It is recommended by EXPAREl manufacture that the administration of EXPAREL may follow the administration of lidocaine after a delay of 20 minutes or more. Other formulations of bupivacaine should not be administered within 96 hours following administration of EXPAREL.
In terms of efficacy of pain control compared to plain bupivacaine, there were mixed results on postop pain control comparing using other local anesthetics to Exparel. Some studies have demonstrated inferior pain control or no difference with Exparel. However, it has shown decreased hospital stay and early ambulation with Exparel group. As we know Exparel is $285 compared to bupivacaine plain for $2.80. However, considering the shorter hospital stay, it is overall cost effective.
Side effects include:
- mild dizziness or drowsiness;
- nausea, vomiting;
- headache, back pain; or.
- swelling in your hands or feet.
Severity and frequency of the common side effects were similar with Exparel compared to other local anesthetics such as bupivacaine (62% vs. 75%). Local toxicity was less observed with Exparel than traditional plain bupivacaine.
Overall it appears that Exparel has its place in multi-modal pain management. Certain blocks may not benefits significantly from the use of Exparel.
Time to peak:
- Bunionectomy: 2 h
- Hemorrhoidectomy: 0.5 h
- Inguinal hernia: 12 h
- Total Knee Arthroplasty: 36 h
We should be aware that local toxicity may still occur but may occur a lot later than traditional local anesthetics.

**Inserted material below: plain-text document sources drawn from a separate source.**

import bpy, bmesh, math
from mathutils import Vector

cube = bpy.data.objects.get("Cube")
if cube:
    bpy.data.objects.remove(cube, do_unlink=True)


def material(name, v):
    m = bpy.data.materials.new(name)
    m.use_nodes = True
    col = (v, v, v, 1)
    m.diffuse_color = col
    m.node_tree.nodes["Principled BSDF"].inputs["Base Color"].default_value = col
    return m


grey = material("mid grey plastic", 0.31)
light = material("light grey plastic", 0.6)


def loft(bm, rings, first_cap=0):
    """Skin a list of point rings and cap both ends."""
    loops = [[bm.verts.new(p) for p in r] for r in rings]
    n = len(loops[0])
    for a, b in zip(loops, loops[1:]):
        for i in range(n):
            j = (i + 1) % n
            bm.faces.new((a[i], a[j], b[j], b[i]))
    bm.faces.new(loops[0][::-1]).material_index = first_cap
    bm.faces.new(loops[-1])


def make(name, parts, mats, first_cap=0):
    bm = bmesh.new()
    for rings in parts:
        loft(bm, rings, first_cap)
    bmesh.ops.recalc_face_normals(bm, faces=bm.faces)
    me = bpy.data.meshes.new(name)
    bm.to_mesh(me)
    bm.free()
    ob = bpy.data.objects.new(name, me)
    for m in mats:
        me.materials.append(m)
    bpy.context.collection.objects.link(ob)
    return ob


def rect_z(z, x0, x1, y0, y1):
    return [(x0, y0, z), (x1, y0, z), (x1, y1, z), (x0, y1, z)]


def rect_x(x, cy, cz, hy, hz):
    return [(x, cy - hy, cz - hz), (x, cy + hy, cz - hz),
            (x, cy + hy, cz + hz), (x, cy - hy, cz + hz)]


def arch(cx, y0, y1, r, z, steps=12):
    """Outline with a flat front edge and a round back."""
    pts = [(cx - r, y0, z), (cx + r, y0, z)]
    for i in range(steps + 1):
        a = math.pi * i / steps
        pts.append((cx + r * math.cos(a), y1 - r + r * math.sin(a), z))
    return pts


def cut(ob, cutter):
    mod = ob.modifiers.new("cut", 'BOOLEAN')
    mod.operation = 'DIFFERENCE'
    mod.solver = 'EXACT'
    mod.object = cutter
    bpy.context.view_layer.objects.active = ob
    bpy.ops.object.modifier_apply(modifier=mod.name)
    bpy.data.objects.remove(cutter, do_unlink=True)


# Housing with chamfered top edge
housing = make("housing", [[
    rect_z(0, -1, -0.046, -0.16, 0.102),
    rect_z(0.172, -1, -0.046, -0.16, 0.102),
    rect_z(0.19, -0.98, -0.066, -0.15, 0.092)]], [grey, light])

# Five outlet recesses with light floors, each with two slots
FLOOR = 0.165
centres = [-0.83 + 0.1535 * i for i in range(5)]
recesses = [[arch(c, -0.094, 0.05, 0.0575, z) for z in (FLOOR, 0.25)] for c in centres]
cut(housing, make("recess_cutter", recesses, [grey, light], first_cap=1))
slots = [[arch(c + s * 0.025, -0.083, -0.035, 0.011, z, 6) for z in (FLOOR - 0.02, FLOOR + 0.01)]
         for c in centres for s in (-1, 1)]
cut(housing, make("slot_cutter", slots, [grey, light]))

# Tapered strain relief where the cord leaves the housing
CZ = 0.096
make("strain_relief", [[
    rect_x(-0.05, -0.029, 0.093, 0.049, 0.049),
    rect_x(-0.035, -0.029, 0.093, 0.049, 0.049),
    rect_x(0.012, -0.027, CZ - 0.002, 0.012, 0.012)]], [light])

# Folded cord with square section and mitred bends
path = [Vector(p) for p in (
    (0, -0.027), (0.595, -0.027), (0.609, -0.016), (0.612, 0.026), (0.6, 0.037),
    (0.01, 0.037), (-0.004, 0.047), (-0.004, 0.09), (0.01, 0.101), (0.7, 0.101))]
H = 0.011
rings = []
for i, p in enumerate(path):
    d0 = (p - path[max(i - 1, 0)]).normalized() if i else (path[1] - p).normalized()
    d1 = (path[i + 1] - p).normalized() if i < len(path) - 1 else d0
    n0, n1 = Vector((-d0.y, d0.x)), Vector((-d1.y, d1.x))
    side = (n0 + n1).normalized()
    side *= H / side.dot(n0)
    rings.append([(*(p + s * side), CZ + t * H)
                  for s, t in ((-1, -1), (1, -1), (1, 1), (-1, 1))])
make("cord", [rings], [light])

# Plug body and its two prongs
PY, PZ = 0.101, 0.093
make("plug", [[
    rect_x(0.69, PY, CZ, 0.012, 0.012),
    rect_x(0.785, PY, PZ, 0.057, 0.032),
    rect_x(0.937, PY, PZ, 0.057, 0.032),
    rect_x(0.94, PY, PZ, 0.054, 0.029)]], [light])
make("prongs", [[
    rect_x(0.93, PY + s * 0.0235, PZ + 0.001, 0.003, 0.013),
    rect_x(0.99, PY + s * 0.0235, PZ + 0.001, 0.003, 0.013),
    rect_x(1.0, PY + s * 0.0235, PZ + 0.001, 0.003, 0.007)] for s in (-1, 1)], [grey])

- Bagsby, D.T, Ireland, P.H., & Meneghini, M. ( 2014). Liposomal Bupivacaine Versus Traditional Periarticular Injection for Pain Control After Total Knee Athroplasty. Journal of Arthroplasty. (29) 1687-1690
- Halawi, M.J, Grant, S.A., & Bolognesi, M.P. (2015). Multimodal analgesia for total joint arthroplasty. Orthopedics, 38, 616-625.

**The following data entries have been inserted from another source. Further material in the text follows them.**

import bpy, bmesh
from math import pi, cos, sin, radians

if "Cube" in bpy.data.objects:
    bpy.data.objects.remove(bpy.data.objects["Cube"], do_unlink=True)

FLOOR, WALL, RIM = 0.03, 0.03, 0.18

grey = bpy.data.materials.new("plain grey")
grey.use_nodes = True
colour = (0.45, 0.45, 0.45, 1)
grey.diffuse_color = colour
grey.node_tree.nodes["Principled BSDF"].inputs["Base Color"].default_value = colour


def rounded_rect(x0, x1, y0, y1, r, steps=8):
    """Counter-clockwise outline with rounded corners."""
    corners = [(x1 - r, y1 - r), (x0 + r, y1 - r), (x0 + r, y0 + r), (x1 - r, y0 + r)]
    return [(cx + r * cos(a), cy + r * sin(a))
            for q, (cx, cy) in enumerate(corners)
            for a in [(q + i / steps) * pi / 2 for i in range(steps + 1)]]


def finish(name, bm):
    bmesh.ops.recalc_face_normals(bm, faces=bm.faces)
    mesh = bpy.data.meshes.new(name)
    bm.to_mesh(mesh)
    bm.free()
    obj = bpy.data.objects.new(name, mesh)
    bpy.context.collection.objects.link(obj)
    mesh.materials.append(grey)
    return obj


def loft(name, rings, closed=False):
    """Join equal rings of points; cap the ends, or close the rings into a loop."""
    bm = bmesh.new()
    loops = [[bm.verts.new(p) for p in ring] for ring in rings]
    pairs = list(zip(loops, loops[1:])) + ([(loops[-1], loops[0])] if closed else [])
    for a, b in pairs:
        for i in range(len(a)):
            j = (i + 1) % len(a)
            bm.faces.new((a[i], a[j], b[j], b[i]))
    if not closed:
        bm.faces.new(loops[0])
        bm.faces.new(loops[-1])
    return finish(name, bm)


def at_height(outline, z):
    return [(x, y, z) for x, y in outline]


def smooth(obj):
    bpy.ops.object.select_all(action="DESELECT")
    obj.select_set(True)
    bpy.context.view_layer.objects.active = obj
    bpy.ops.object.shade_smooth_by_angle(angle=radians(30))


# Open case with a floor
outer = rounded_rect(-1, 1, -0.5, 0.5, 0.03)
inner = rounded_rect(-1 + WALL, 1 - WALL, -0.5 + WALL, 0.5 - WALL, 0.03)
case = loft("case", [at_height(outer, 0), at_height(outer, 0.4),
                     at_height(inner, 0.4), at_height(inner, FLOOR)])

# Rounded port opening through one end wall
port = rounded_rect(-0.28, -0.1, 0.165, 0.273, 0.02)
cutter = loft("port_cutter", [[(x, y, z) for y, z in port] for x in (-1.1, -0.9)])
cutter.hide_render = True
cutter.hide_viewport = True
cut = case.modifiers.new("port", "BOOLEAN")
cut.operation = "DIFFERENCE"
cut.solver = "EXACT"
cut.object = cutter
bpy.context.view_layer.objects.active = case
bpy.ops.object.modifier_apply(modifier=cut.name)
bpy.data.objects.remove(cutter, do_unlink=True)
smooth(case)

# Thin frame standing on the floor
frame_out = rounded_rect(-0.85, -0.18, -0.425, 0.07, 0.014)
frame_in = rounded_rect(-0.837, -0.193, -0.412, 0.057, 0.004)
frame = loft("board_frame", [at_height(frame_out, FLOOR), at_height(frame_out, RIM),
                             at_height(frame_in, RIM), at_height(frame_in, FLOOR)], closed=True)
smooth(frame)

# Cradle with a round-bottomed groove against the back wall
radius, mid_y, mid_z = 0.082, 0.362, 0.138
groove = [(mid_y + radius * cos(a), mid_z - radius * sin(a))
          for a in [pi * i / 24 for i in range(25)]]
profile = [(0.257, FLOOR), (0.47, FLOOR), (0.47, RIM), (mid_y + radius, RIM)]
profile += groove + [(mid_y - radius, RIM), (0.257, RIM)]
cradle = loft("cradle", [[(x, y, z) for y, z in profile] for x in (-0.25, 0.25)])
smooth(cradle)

- Schroer WC1, Diesfeld PG1, LeMarr AR1, Morton DJ1, Reedy ME1. (2015). Does Extended-Release Liposomal Bupivacaine Better Control Pain Than Bupivacaine After Total KneeArthroplasty (TKA)? A Prospective, Randomized Clinical Trial. J Arthroplasty. 30(9 Suppl):64-7. doi: 10.1016/j.arth.2015.01.059. Epub 2015 Jun 3.
- Surdam, J.W., Licini D.J, Baynes N.T., & Arce B.R. (2015) The use of exparel(liposomal bupivacaine) to manage postoperative pain in unilateral total kneearthroplasty patients. J Arthroplasty. 30(2):325-9. doi: 10.1016/j.arth.2014.09.004.

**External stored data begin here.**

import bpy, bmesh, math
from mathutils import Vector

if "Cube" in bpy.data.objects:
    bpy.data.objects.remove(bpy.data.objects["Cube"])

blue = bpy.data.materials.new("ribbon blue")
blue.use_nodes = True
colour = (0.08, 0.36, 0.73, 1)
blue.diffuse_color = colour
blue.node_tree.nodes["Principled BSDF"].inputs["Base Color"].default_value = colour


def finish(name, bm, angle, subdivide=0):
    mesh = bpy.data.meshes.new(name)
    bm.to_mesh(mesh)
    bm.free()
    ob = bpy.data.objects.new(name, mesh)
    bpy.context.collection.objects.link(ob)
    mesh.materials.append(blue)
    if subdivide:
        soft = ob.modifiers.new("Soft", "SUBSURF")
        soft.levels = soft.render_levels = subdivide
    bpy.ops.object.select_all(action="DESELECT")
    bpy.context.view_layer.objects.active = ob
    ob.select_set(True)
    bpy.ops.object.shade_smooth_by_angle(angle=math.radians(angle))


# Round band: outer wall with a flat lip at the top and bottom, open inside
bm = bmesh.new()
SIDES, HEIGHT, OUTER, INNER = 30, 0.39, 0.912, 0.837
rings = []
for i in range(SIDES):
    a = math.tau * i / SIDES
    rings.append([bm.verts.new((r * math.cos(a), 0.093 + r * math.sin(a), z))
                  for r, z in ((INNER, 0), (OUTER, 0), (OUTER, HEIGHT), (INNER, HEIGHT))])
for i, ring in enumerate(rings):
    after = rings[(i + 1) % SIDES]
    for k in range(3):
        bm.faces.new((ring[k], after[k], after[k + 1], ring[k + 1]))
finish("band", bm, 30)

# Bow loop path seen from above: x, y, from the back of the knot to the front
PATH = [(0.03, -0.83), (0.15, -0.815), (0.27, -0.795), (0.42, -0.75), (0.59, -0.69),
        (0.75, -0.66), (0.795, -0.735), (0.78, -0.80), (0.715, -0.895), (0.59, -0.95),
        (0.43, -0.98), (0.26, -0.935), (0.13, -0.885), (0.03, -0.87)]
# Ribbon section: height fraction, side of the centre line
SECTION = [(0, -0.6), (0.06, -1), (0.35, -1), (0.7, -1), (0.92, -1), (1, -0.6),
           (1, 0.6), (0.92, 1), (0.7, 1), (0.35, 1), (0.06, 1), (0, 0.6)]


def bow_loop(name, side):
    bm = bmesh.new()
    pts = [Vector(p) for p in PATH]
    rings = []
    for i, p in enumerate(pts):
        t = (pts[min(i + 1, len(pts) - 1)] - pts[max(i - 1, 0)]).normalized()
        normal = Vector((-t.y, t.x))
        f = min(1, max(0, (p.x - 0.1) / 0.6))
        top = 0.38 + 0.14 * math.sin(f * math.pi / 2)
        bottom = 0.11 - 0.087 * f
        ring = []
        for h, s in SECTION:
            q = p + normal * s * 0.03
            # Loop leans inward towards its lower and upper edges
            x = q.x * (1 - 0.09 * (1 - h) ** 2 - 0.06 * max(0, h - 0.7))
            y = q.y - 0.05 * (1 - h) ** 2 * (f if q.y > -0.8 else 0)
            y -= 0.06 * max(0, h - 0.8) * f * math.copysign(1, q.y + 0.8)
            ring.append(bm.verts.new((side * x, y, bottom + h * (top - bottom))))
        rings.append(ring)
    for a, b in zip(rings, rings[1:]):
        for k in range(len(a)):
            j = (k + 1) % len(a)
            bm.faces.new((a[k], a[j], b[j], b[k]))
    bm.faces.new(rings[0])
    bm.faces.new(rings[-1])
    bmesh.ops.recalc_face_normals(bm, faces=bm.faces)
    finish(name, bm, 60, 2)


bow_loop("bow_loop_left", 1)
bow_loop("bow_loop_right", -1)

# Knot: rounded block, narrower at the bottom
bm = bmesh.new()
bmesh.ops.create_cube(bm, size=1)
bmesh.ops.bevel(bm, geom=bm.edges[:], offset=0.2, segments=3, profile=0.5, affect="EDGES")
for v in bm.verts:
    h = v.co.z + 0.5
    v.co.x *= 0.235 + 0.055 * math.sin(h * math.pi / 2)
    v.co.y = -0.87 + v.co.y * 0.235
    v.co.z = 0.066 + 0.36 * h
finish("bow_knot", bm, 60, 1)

- Vendittoli, P., Makinen, P., Drolet, P., Lavigne, M., Fallaha, M., Guertin, M., & Varin, F. (2006). A multimodal analgesia protocol for total knee arthroplasty. Bone & Joint Surgery, 88, 282-289.
Please let me know your thoughts on Exparel if you have used in your practice.